Work to complete: Go line by line through the records below. Copy whichever lines contain the string "objects".

Saved data entries:
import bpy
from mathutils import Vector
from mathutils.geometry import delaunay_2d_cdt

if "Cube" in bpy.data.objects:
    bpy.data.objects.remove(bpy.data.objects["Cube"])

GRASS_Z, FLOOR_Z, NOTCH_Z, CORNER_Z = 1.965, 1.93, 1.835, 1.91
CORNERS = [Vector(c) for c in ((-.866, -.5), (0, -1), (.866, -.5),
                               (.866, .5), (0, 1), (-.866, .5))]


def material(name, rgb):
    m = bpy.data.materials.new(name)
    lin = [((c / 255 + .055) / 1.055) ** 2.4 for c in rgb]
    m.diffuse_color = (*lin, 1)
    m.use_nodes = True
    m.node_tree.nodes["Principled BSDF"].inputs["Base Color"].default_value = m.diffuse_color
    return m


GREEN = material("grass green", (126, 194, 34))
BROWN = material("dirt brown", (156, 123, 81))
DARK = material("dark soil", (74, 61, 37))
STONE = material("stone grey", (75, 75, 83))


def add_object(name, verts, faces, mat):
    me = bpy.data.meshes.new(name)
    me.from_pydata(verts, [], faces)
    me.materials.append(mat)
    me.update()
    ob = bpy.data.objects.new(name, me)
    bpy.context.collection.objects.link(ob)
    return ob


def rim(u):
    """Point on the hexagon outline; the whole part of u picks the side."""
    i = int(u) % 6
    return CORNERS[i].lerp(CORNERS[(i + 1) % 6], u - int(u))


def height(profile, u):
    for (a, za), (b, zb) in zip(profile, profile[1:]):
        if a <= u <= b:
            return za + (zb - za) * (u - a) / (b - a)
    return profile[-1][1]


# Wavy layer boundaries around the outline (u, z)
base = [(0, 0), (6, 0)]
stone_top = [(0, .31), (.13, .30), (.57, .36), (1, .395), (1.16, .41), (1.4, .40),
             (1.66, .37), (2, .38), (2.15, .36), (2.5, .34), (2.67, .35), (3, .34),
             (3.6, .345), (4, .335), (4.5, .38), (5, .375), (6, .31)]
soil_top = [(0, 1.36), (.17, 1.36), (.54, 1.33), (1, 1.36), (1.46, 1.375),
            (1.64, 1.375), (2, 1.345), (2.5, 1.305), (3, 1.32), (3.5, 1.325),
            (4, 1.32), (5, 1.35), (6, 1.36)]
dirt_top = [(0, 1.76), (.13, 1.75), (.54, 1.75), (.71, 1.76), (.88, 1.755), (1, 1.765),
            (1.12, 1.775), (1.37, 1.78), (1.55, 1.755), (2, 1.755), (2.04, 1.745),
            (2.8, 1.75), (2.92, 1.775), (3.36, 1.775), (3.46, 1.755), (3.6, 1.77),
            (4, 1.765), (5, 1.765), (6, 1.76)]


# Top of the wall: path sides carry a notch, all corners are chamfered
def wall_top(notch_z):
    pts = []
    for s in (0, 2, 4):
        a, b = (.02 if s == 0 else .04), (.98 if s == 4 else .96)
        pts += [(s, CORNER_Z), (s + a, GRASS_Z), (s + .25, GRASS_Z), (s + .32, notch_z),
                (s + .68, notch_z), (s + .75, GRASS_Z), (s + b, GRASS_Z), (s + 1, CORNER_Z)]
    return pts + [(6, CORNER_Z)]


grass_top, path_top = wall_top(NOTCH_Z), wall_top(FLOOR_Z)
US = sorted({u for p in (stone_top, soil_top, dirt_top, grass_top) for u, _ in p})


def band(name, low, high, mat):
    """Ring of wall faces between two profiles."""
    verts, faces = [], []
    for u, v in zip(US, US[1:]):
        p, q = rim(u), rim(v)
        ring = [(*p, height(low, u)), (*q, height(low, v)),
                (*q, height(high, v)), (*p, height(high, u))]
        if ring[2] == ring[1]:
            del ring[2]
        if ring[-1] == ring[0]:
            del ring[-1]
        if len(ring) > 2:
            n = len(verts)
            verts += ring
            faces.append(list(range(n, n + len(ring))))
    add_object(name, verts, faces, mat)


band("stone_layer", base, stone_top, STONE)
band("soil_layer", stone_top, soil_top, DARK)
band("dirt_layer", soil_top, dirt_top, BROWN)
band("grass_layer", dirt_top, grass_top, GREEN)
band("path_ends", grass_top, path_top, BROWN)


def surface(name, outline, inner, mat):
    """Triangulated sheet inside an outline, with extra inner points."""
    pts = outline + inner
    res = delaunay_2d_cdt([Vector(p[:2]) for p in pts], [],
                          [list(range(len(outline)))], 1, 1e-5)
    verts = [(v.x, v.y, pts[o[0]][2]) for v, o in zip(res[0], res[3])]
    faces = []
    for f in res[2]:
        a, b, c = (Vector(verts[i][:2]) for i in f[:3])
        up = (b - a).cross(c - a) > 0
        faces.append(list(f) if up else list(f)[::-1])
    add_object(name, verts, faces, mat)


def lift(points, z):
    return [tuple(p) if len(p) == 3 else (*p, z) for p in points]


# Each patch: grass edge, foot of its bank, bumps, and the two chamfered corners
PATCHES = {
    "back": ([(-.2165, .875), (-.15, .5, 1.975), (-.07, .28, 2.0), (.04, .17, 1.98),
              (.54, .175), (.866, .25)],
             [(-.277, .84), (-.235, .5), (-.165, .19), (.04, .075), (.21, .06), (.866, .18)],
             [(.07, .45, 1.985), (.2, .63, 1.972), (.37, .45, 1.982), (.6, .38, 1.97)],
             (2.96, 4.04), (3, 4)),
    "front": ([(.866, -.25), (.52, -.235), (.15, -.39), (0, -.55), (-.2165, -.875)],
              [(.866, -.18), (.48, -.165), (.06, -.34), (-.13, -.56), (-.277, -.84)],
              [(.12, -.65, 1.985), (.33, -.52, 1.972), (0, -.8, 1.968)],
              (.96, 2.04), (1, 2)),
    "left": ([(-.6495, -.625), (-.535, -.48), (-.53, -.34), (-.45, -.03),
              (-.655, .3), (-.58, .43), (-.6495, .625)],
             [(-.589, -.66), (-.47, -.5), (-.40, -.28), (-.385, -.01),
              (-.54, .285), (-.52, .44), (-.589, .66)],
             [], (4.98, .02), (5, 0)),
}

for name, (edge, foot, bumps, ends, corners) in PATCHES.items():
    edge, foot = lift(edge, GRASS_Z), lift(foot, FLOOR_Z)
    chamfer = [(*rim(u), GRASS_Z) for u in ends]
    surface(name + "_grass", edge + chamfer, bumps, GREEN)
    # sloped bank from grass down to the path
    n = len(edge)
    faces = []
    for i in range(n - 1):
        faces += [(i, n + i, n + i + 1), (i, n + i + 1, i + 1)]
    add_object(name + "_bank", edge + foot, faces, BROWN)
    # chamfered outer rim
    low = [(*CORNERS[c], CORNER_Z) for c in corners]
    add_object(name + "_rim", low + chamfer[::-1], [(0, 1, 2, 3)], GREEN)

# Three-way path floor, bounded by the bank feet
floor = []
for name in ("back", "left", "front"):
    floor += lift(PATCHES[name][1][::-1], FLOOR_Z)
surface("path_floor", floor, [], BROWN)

Reply to the exercise:
if "Cube" in bpy.data.objects:
    bpy.data.objects.remove(bpy.data.objects["Cube"])
    ob = bpy.data.objects.new(name, me)
    bpy.context.collection.objects.link(ob)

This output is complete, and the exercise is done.